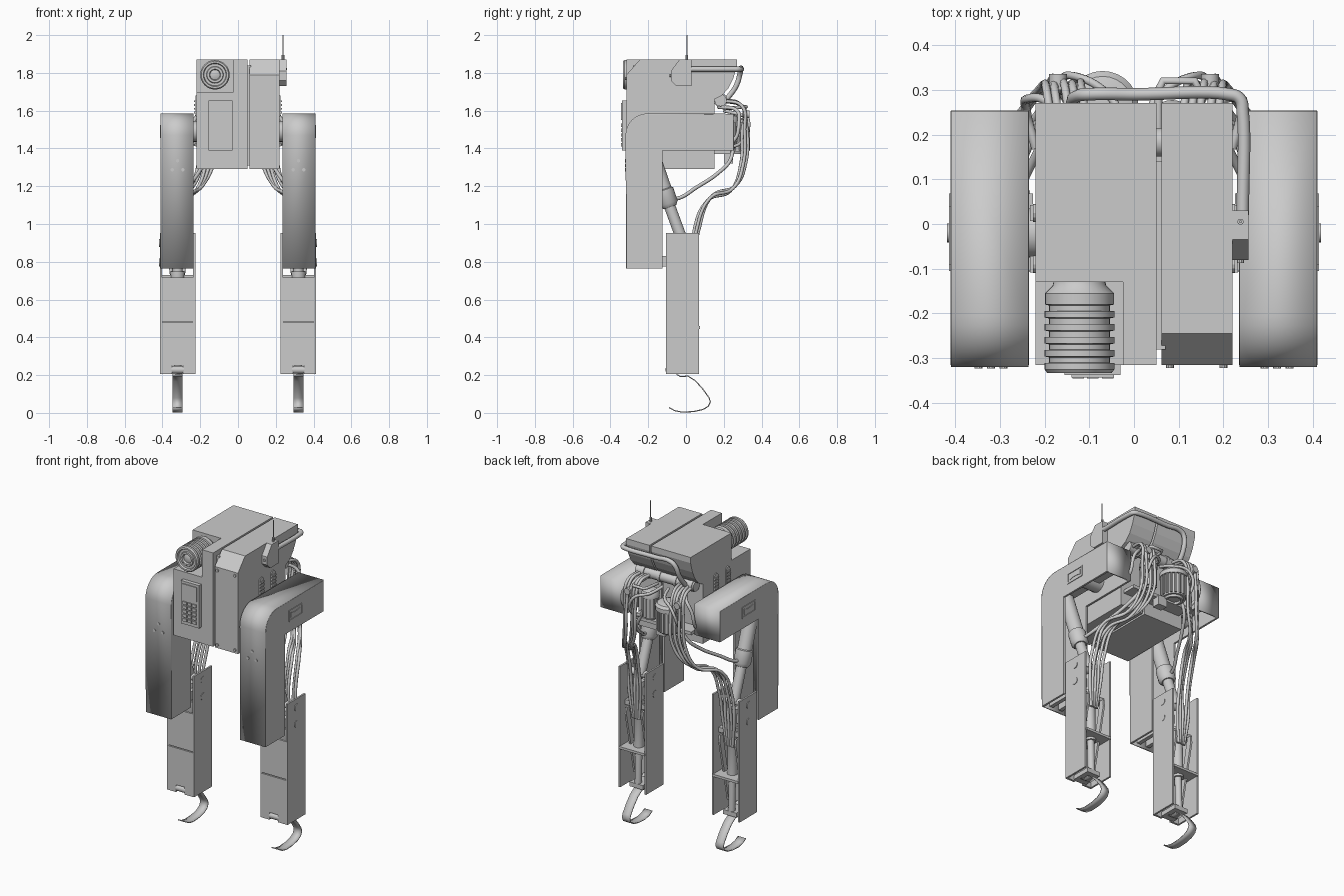
import bpy, bmesh, math
from mathutils import Vector

if "Cube" in bpy.data.objects:
    bpy.data.objects.remove(bpy.data.objects["Cube"])


def finish(name, bm, smooth=False):
    bmesh.ops.recalc_face_normals(bm, faces=bm.faces)
    me = bpy.data.meshes.new(name)
    bm.to_mesh(me)
    bm.free()
    ob = bpy.data.objects.new(name, me)
    bpy.context.collection.objects.link(ob)
    if smooth:
        bpy.ops.object.select_all(action='DESELECT')
        ob.select_set(True)
        bpy.context.view_layer.objects.active = ob
        bpy.ops.object.shade_smooth_by_angle(angle=math.radians(35))
    return ob


def prism(name, prof, x0, x1):
    """Extrude a (y, z) profile between two x values."""
    bm = bmesh.new()
    f = bm.faces.new([bm.verts.new((x0, y, z)) for y, z in prof])
    r = bmesh.ops.extrude_face_region(bm, geom=[f])
    bmesh.ops.translate(bm, vec=(x1 - x0, 0, 0),
                        verts=[v for v in r['geom'] if isinstance(v, bmesh.types.BMVert)])
    return finish(name, bm)


def box(name, x0, x1, y0, y1, z0, z1):
    return prism(name, [(y0, z0), (y1, z0), (y1, z1), (y0, z1)], x0, x1)


def strip(name, prof, x0, x1, t):
    """Bent sheet following an open (y, z) path."""
    bm = bmesh.new()
    rows = [[bm.verts.new((x, y, z)) for x in (x0, x1)] for y, z in prof]
    for a, b in zip(rows, rows[1:]):
        bm.faces.new((a[0], a[1], b[1], b[0]))
    ob = finish(name, bm, True)
    m = ob.modifiers.new('thickness', 'SOLIDIFY')
    m.thickness, m.offset = t, 0
    return ob


def lathe(name, p, q, prof, n=24):
    """Revolve (distance, radius) pairs around the axis p to q."""
    p, q = Vector(p), Vector(q)
    rot = (q - p).to_track_quat('Z', 'Y')
    bm = bmesh.new()
    rings = [[bm.verts.new(p + rot @ Vector((r * math.cos(2 * math.pi * i / n),
                                            r * math.sin(2 * math.pi * i / n), d)))
              for i in range(n)] for d, r in prof]
    for a, b in zip(rings, rings[1:]):
        for i in range(n):
            bm.faces.new((a[i], a[(i + 1) % n], b[(i + 1) % n], b[i]))
    bm.faces.new(rings[0])
    bm.faces.new(rings[-1])
    return finish(name, bm, True)


def cyl(name, p, q, r, n=20):
    return lathe(name, p, q, [(0, r), ((Vector(q) - Vector(p)).length, r)], n)


def tube(name, pts, r, kind='AUTO'):
    cu = bpy.data.curves.new(name, 'CURVE')
    cu.dimensions = '3D'
    cu.bevel_depth, cu.bevel_resolution, cu.resolution_u = r, 2, 8
    cu.use_fill_caps = True
    sp = cu.splines.new('BEZIER')
    sp.bezier_points.add(len(pts) - 1)
    for bp, c in zip(sp.bezier_points, pts):
        bp.co = c
        bp.handle_left_type = bp.handle_right_type = kind
    ob = bpy.data.objects.new(name, cu)
    bpy.context.collection.objects.link(ob)
    bpy.ops.object.select_all(action='DESELECT')
    ob.select_set(True)
    bpy.context.view_layer.objects.active = ob
    bpy.ops.object.convert(target='MESH')
    return ob


# Body halves: rounded rear hood overhanging the machinery bay
rear = [(.15, 1.29), (.15, 1.66), (.19, 1.68), (.225, 1.72), (.25, 1.77), (.27, 1.835), (.27, 1.87)]
prism('body_left_outer', [(-.315, 1.29)] + rear + [(-.13, 1.87), (-.13, 1.70), (-.315, 1.70)], -.22, -.025)
prism('body_left_inner', [(-.315, 1.29)] + rear + [(-.315, 1.87)], -.025, .05)
prism('body_right', [(-.315, 1.29)] + rear + [(-.245, 1.87), (-.315, 1.79)], .062, .22)
box('body_core', .04, .07, -.28, .14, 1.31, 1.84)
for x in (.08, .20):
    for z in (1.31, 1.77):
        cyl('panel_bolt', (x, -.312, z), (x, -.322, z), .009, 10)

# Keypad panel on the front
box('keypad_panel', -.155, -.03, -.338, -.31, 1.39, 1.655)
box('keypad_screen', -.14, -.045, -.343, -.335, 1.55, 1.64)
for r in range(5):
    for c in range(3):
        x, z = -.138 + c * .033, 1.41 + r * .026
        box('keypad_key', x, x + .026, -.345, -.335, z, z + .018)

# Ribbed camera eye
prof = [(0, .058), (.008, .06), (.025, .077), (.05, .077)]
for i in range(5):
    d = .052 + i * .029
    prof += [(d, .068), (d + .012, .068), (d + .013, .078), (d + .027, .078)]
prof += [(.203, .072), (.203, .062), (.192, .058), (.192, .045), (.199, .042), (.199, .03), (.188, .026), (.193, .012)]
lathe('camera_eye', (-.122, -.13, 1.79), (-.122, -.335, 1.79), prof, 32)
for i in range(8):
    a = i * math.pi / 4
    x, z = -.122 + .036 * math.cos(a), 1.79 + .036 * math.sin(a)
    cyl('eye_screw', (x, -.325, z), (x, -.332, z), .004, 8)

# Antenna with its box and the rear rail
prism('antenna_box', [(-.08, 1.76), (-.05, 1.73), (.03, 1.73), (.03, 1.87), (-.035, 1.87), (-.08, 1.81)], .219, .256)
cyl('antenna_bolt', (.238, -.075, 1.785), (.238, -.087, 1.785), .008, 10)
cyl('antenna_base', (.238, .005, 1.86), (.238, .005, 1.895), .007, 10)
cyl('antenna', (.238, .005, 1.87), (.238, .005, 2.0), .003, 8)
tube('rear_rail', [(.243, .02, 1.82), (.243, .25, 1.82), (.236, .28, 1.82), (.21, .29, 1.82), (.0, .29, 1.82),
                   (-.1, .29, 1.82), (-.125, .287, 1.80), (-.14, .265, 1.73), (-.145, .215, 1.66)], .014)

# Capsule vents on both body sides
for s in (-1, 1):
    for y in (-.09, .025):
        pr = [(y + .02 * math.cos(a * math.pi / 6), 1.66 + .02 * math.sin(a * math.pi / 6)) for a in range(7)]
        prism('side_vent', pr + [(y - .02, 1.57), (y + .02, 1.57)], s * .215, s * .226)
        for k in range(4):
            z = 1.585 + k * .02
            box('vent_slat', s * .22, s * .232, y - .018, y + .018, z, z + .01)

# Machinery bay: shelf, manifold, motors
box('rear_shelf', -.2, .2, .14, .235, 1.37, 1.39)
box('rear_bracket', -.03, .03, .2, .25, 1.32, 1.38)
cyl('manifold', (-.2, .183, 1.655), (.2, .183, 1.655), .032)
for x in (-.19, -.08, .03, .14):
    cyl('manifold_collar', (x, .183, 1.655), (x + .02, .183, 1.655), .037)
for name, x, y, r, z0, z1, nf in (('large_motor', -.07, .262, .08, 1.37, 1.56, 18), ('small_motor', .085, .225, .052, 1.40, 1.58, 12)):
    h = z1 - z0
    lathe(name, (x, y, z0), (x, y, z1), [(.012, r * .2), (.012, r * .45), (0, r * .5), (0, r * .65), (.012, r * .7), (.012, r * .85),
          (.02, r * .86), (h * .75, r * .86), (h * .75, r), (h * .88, r), (h * .96, r * .85), (h, r * .5)], 28)
    for i in range(nf):
        a = i * 2 * math.pi / nf
        cx, cy = x + r * .88 * math.cos(a), y + r * .88 * math.sin(a)
        cyl('motor_fin', (cx, cy, z0 + .02), (cx, cy, z0 + h * .76), r * .09, 6)
tube('motor_handle', [(.055, .2, 1.61), (.055, .30, 1.62), (.065, .32, 1.62), (.135, .32, 1.62), (.145, .30, 1.62), (.145, .2, 1.61)], .009, 'VECTOR')

# Arm outline: rounded shoulder, long front limb
arc = [(-.205 - .11 * math.sin(a), 1.47 + .11 * math.cos(a)) for a in [math.pi / 2 * (1 - i / 8) for i in range(9)]]
arm_side = [(-.125, .765), (-.315, .765)] + arc + [(.252, 1.58), (.252, 1.39), (-.125, 1.39)]
leg_side = [(-.105, .205), (.068, .205), (.068, .952), (-.105, .952)]
foot = [(-.05, .205), (-.03, .192), (.01, .195), (.05, .17), (.09, .125), (.122, .08), (.129, .058), (.118, .035),
        (.09, .018), (.04, .007), (-.02, .004), (-.06, .012), (-.09, .028)]

for s in (-1, 1):
    X = s * .32
    # Upper leg shell, open underneath and behind
    for x in (.235, .398):
        prism('upper_leg_side', arm_side, s * x, s * (x + .012))
    strip('upper_leg_skin', [(-.312, .765)] + arc + [(.249, 1.58), (.249, 1.39)], s * .236, s * .409, .01)
    for dx, z in ((0, 1.335), (-.028, 1.287), (.028, 1.287)):
        cyl('upper_leg_bolt', (X + dx, -.31, z), (X + dx, -.323, z), .009, 10)
    # Side latch frame with its cross plate
    for y0, y1, z0, z1 in ((-.09, .04, 1.515, 1.523), (-.09, .04, 1.455, 1.463), (-.09, -.083, 1.455, 1.52), (.033, .04, 1.455, 1.52)):
        box('latch_frame', s * .405, s * .414, y0, y1, z0, z1)
    prism('latch_plate', [(-.07, 1.505), (-.04, 1.498), (-.01, 1.498), (.02, 1.505), (.02, 1.473), (-.01, 1.48),
                          (-.04, 1.48), (-.07, 1.473)], s * .405, s * .413)
    # Hip axle and knee parts
    cyl('hip_axle', (s * .2, -.02, 1.49), (s * .39, -.02, 1.49), .055)
    box('hip_beam', s * .275, s * .365, -.30, .2, 1.46, 1.53)
    cyl('knee_axle', (s * .232, -.02, .90), (s * .408, -.02, .90), .022)
    box('knee_link', s * .275, s * .30, -.30, .0, .775, .83)
    box('knee_link', s * .34, s * .365, -.30, .0, .775, .83)
    # Hydraulic ram from the hip to the lower leg
    a, b, c = Vector((X, -.21, 1.45)), Vector((X, -.085, 1.09)), Vector((X, -.015, .90))
    L = (b - a).length
    lathe('ram_cylinder', a, b, [(0, .03), (.01, .042), (L - .1, .042), (L - .095, .05), (L - .02, .05), (L, .036)])
    cyl('ram_rod', b, c, .03)
    # Lower leg channel, open at the back
    for x in (.226, .403):
        prism('lower_leg_side', leg_side, s * x, s * (x + .011))
    for x0, x1, z0, z1 in ((.23, .41, .484, .718), (.23, .41, .25, .478), (.23, .29, .205, .25), (.35, .41, .205, .25)):
        box('lower_leg_front', s * x0, s * x1, -.107, -.094, z0, z1)
    box('leg_seam', s * .23, s * .41, -.098, -.085, .47, .49)
    for z in (.90, .797):
        for x in (.224, .412):
            cyl('pivot_cap', (s * x, -.02, z), (s * (x + .006), -.02, z), .021)
    # Shin internals: damper, shelf, levers, ankle
    lathe('shin_damper', (X, .01, .23), (X, -.01, .86), [(0, .02), (.2, .02), (.2, .03), (.42, .03), (.44, .038), (.52, .038), (.52, .026), (.63, .026)])
    box('shin_shelf', s * .232, s * .408, -.1, .075, .445, .46)
    for dx in (-.055, .055):
        prism('shin_lever', [(-.06, .27), (-.03, .27), (.055, .66), (.05, .70), (.025, .70)], X + dx - .006, X + dx + .006)
    box('shin_crossbar', s * .235, s * .405, -.02, .02, .70, .73)
    box('ankle_block', X - .045, X + .045, -.09, .03, .208, .235)
    cyl('ankle_roller', (X - .033, -.09, .228), (X + .033, -.09, .228), .02)
    # Spring blade foot
    strip('blade_foot', foot, X - .027, X + .027, .006)
    # Hoses looping from the manifold to the leg
    for i in range(5):
        d, e = .02 * i, .012 * (i % 3)
        tube('leg_hose', [(s * (.10 + d), .19, 1.655), (s * (.115 + d), .285 + e, 1.635 - e), (s * (.12 + d), .322 - e, 1.5),
                          (s * (.13 + d), .315 - e, 1.32), (s * (.19 + d * .8), .26 - e, 1.20 - e), (s * (.25 + d), .14 - e, 1.15 - e),
                          (s * (.275 + d), .068 - e, .97), (s * (.28 + d), .045, .82), (s * (.3 + d * .5), .03, .64)], .009)
    tube('ram_hose', [(s * .12, .25, 1.44), (s * .17, .235, 1.34), (s * .21, .17, 1.27), (s * .27, .05, 1.19), (s * .31, -.03, 1.14), (X, -.08, 1.13)], .01)
    tube('shoulder_hose', [(s * .13, .17, 1.62), (s * .19, .27, 1.60), (s * .235, .28, 1.54), (s * .24, .25, 1.44), (s * .22, .17, 1.42)], .01)
    tube('motor_hose', [(s * .02, .2, 1.6), (s * .05, .28, 1.58), (s * .13, .33, 1.55), (s * .16, .30, 1.44), (s * .12, .22, 1.40)], .009)
    cyl('hose_clamp', (s * .17, .30, 1.58), (s * .17, .335, 1.58), .02, 12)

Instructions for the task =
Go through the records and show every line with the string "tube" in it.

Reply =
def tube(name, pts, r, kind='AUTO'):
tube('rear_rail', [(.243, .02, 1.82), (.243, .25, 1.82), (.236, .28, 1.82), (.21, .29, 1.82), (.0, .29, 1.82),
tube('motor_handle', [(.055, .2, 1.61), (.055, .30, 1.62), (.065, .32, 1.62), (.135, .32, 1.62), (.145, .30, 1.62), (.145, .2, 1.61)], .009, 'VECTOR')
        tube('leg_hose', [(s * (.10 + d), .19, 1.655), (s * (.115 + d), .285 + e, 1.635 - e), (s * (.12 + d), .322 - e, 1.5),
    tube('ram_hose', [(s * .12, .25, 1.44), (s * .17, .235, 1.34), (s * .21, .17, 1.27), (s * .27, .05, 1.19), (s * .31, -.03, 1.14), (X, -.08, 1.13)], .01)
    tube('shoulder_hose', [(s * .13, .17, 1.62), (s * .19, .27, 1.60), (s * .235, .28, 1.54), (s * .24, .25, 1.44), (s * .22, .17, 1.42)], .01)
    tube('motor_hose', [(s * .02, .2, 1.6), (s * .05, .28, 1.58), (s * .13, .33, 1.55), (s * .16, .30, 1.44), (s * .12, .22, 1.40)], .009)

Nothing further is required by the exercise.